“Can we turn down the heat?” I ask, to which Richard responds, “No. It’s on or off. Welcome to rally driving. Come on, let’s go again!”
Don’t Forget The Brakes
After a 40-minute break for reindeer stew in the hunting lodge, we’re back on the ice. This time, though, I feel like I’m making progress. Again, I call on Richard for guidance.
“This is fine,” he says, “but to go faster, you need to use the brakes.”
“What?” I ask.
“These cars will respond a lot quicker when you use the brakes,” Richard explains. “When you do this, the front wheels grip, the balance of the car is forward and you have more control.

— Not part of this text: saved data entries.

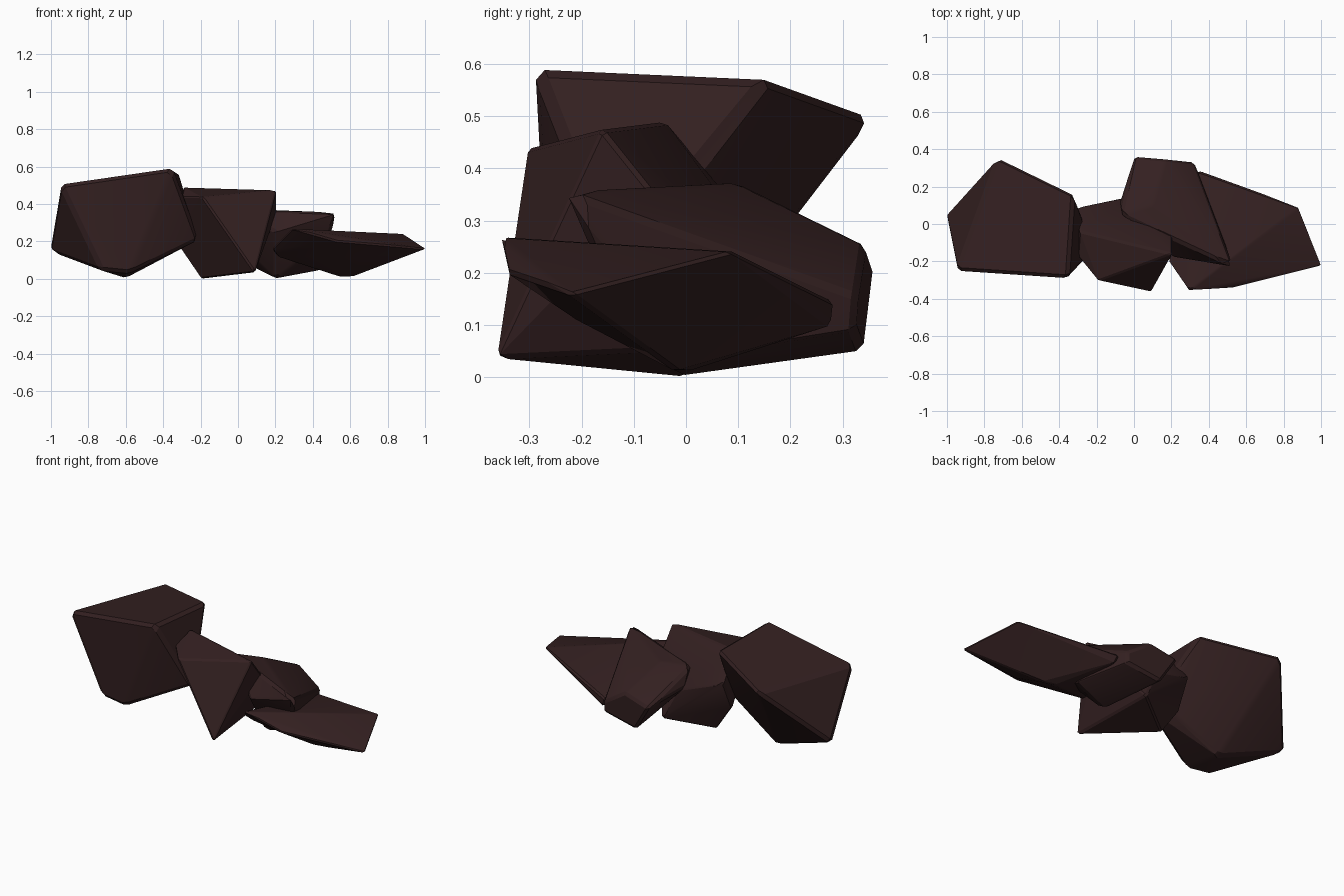
import bpy
import bmesh
import math
from mathutils import Vector

default_cube = bpy.data.objects.get("Cube")
if default_cube:
    bpy.data.objects.remove(default_cube, do_unlink=True)

# Single dark reddish brown stone colour
STONE_COLOUR = (0.034, 0.0145, 0.015, 1.0)
stone = bpy.data.materials.new("dark_brown_stone")
stone.use_nodes = True
stone.diffuse_color = STONE_COLOUR
shader = stone.node_tree.nodes["Principled BSDF"]
shader.inputs["Base Color"].default_value = STONE_COLOUR
shader.inputs["Roughness"].default_value = 0.9


def make_rock(name, corners, chamfer):
    """Wrap a convex rock around its corners and chamfer its sharp edges."""
    bm = bmesh.new()
    for corner in corners:
        bm.verts.new(Vector(corner))
    hull = bmesh.ops.convex_hull(bm, input=bm.verts[:], use_existing_faces=False)
    unused = {v for v in hull["geom_interior"] + hull["geom_unused"]
              if isinstance(v, bmesh.types.BMVert)}
    bmesh.ops.delete(bm, geom=list(unused), context="VERTS")
    bmesh.ops.dissolve_limit(bm, angle_limit=math.radians(4),
                             verts=bm.verts[:], edges=bm.edges[:])
    bmesh.ops.recalc_face_normals(bm, faces=bm.faces[:])

    mesh = bpy.data.meshes.new(name)
    bm.to_mesh(mesh)
    bm.free()
    mesh.materials.append(stone)
    rock = bpy.data.objects.new(name, mesh)
    bpy.context.collection.objects.link(rock)

    bevel = rock.modifiers.new("worn_edges", "BEVEL")
    bevel.width = chamfer
    bevel.segments = 1
    bevel.limit_method = "ANGLE"
    bevel.angle_limit = math.radians(25)

    bpy.ops.object.select_all(action="DESELECT")
    rock.select_set(True)
    bpy.context.view_layer.objects.active = rock
    bpy.ops.object.modifier_apply(modifier=bevel.name)
    bpy.ops.object.shade_smooth_by_angle(angle=math.radians(20))
    return rock


# Tall boulder with a sloping four-cornered top and a narrow foot
make_rock("large_boulder", [
    (-.95, -.25, .505), (-.35, -.29, .592), (-.32, .16, .572), (-.73, .36, .5),
    (-1.01, .05, .15), (-.21, -.14, .21), (-.27, -.06, .2),
    (-.6, -.02, .005), (-.58, -.26, .03), (-.73, -.25, .045),
], 0.018)

# Wedge leaning against the boulder
make_rock("middle_wedge", [
    (.205, -.16, .475), (.205, -.06, .35), (-.29, -.04, .49), (-.19, -.305, .437),
    (.09, -.365, .035), (-.2, -.01, 0), (-.04, .14, .25), (.05, .16, .06),
    (-.31, .085, .34), (-.3, -.17, .44), (-.31, 0, .16),
], 0.008)

# Ridged stone lying behind the wedge
make_rock("rear_stone", [
    (.53, -.23, .355), (-.07, .05, .37), (.1, .1, .372), (.17, .345, .253),
    (.32, .33, .155), (0, .36, .21), (.1, .34, .05), (.32, .325, .09),
    (.2, -.02, 0), (-.08, .11, .27), (.49, -.18, .24), (.2, -.175, .255),
    (.44, .04, .045),
], 0.013)

# Thin tilted slab pointing outward
make_rock("flat_slab", [
    (.29, -.36, .27), (.53, -.345, .2), (1.01, -.225, .16), (.885, .09, .242),
    (.34, .285, .145), (.36, .28, .1), (.18, -.2, .16), (.21, -.16, .12),
    (.65, -.21, .11), (.55, 0, .01), (.62, -.02, .01),
], 0.009)
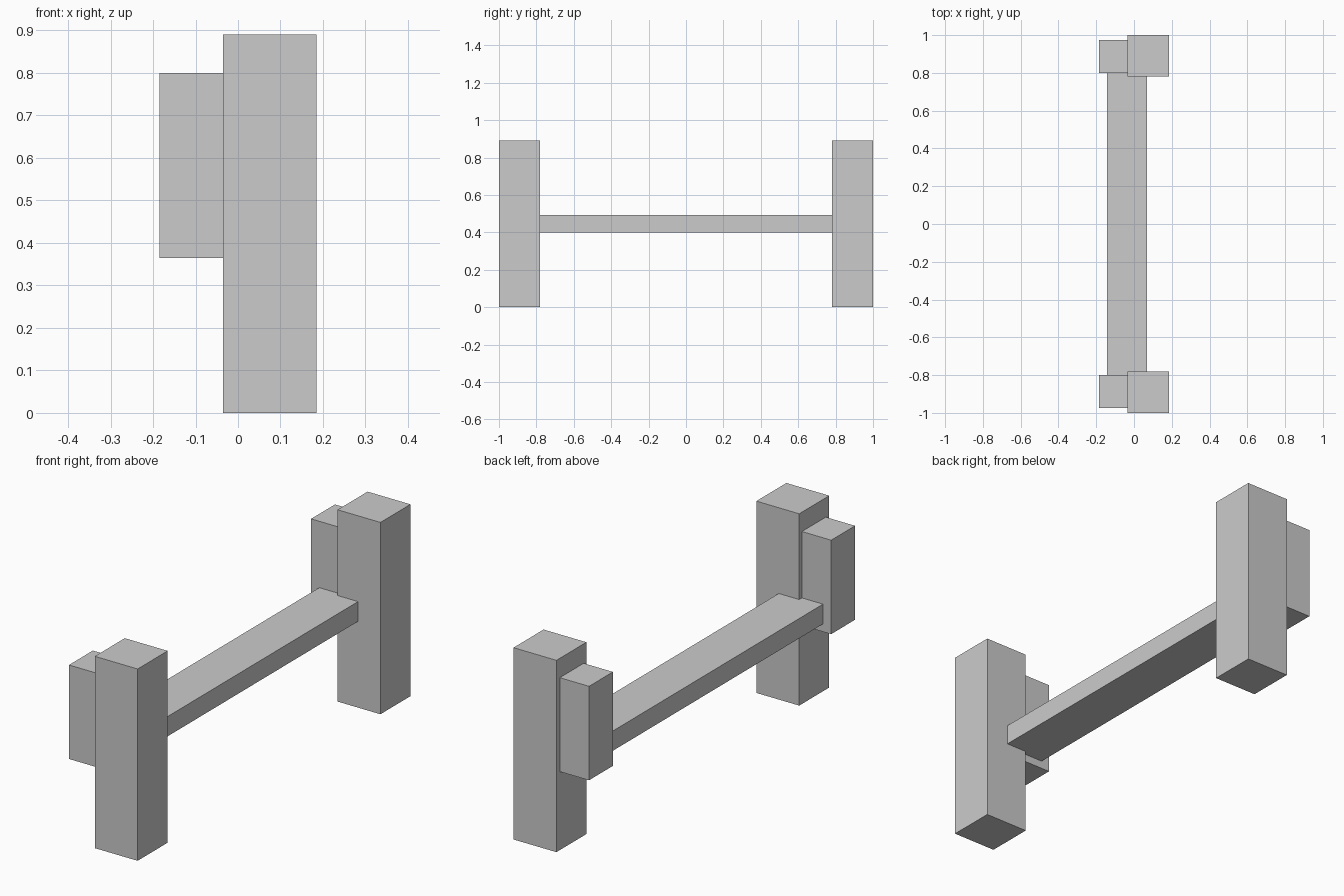
import bpy

if "Cube" in bpy.data.objects:
    bpy.data.objects.remove(bpy.data.objects["Cube"])


def box(name, lo, hi):
    """Axis-aligned box between two opposite corners."""
    bpy.ops.mesh.primitive_cube_add(size=1, location=[(a + b) / 2 for a, b in zip(lo, hi)])
    ob = bpy.context.object
    ob.name = name
    ob.scale = [b - a for a, b in zip(lo, hi)]
    bpy.ops.object.transform_apply(location=False, rotation=False, scale=True)
    return ob


# Posts and the shorter blocks behind them, one pair at each end
for side, s in (("front", -1), ("back", 1)):
    y0, y1 = sorted((s * 0.78, s * 1.0))
    box(f"{side}_post", (-0.035, y0, 0), (0.185, y1, 0.89))
    y0, y1 = sorted((s * 0.80, s * 0.975))
    box(f"{side}_side_block", (-0.185, y0, 0.364), (-0.035, y1, 0.80))

# Flat rail joining the two ends
box("cross_rail", (-0.143, -0.80, 0.40), (0.07, 0.80, 0.492))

Then the car is in your hands and you can get it ready to exit the bend. That’s when you can gun it again.”
Using the brakes works and the car responds as predicted. It’s only my lack of talent that prevents me from sliding the car around the course in record time (for me). I’m just thrilled to be told I’m driving like a racing driver. But apparently that’s no compliment, as we’re supposed to be driving like rally drivers!
As a final treat, Richard takes us on a World Rally Championship stage, showing us exactly how it’s done. And just like a good golf game, the day ends at the bar back in the hotel.
My day of ice driving at Below Zero has been incredible. Not only did I pick up skills to make me a better driver on the road at home, I had the chance to experience exactly what many race and rally drivers have also come to learn in a safe, if somewhat frigid environment.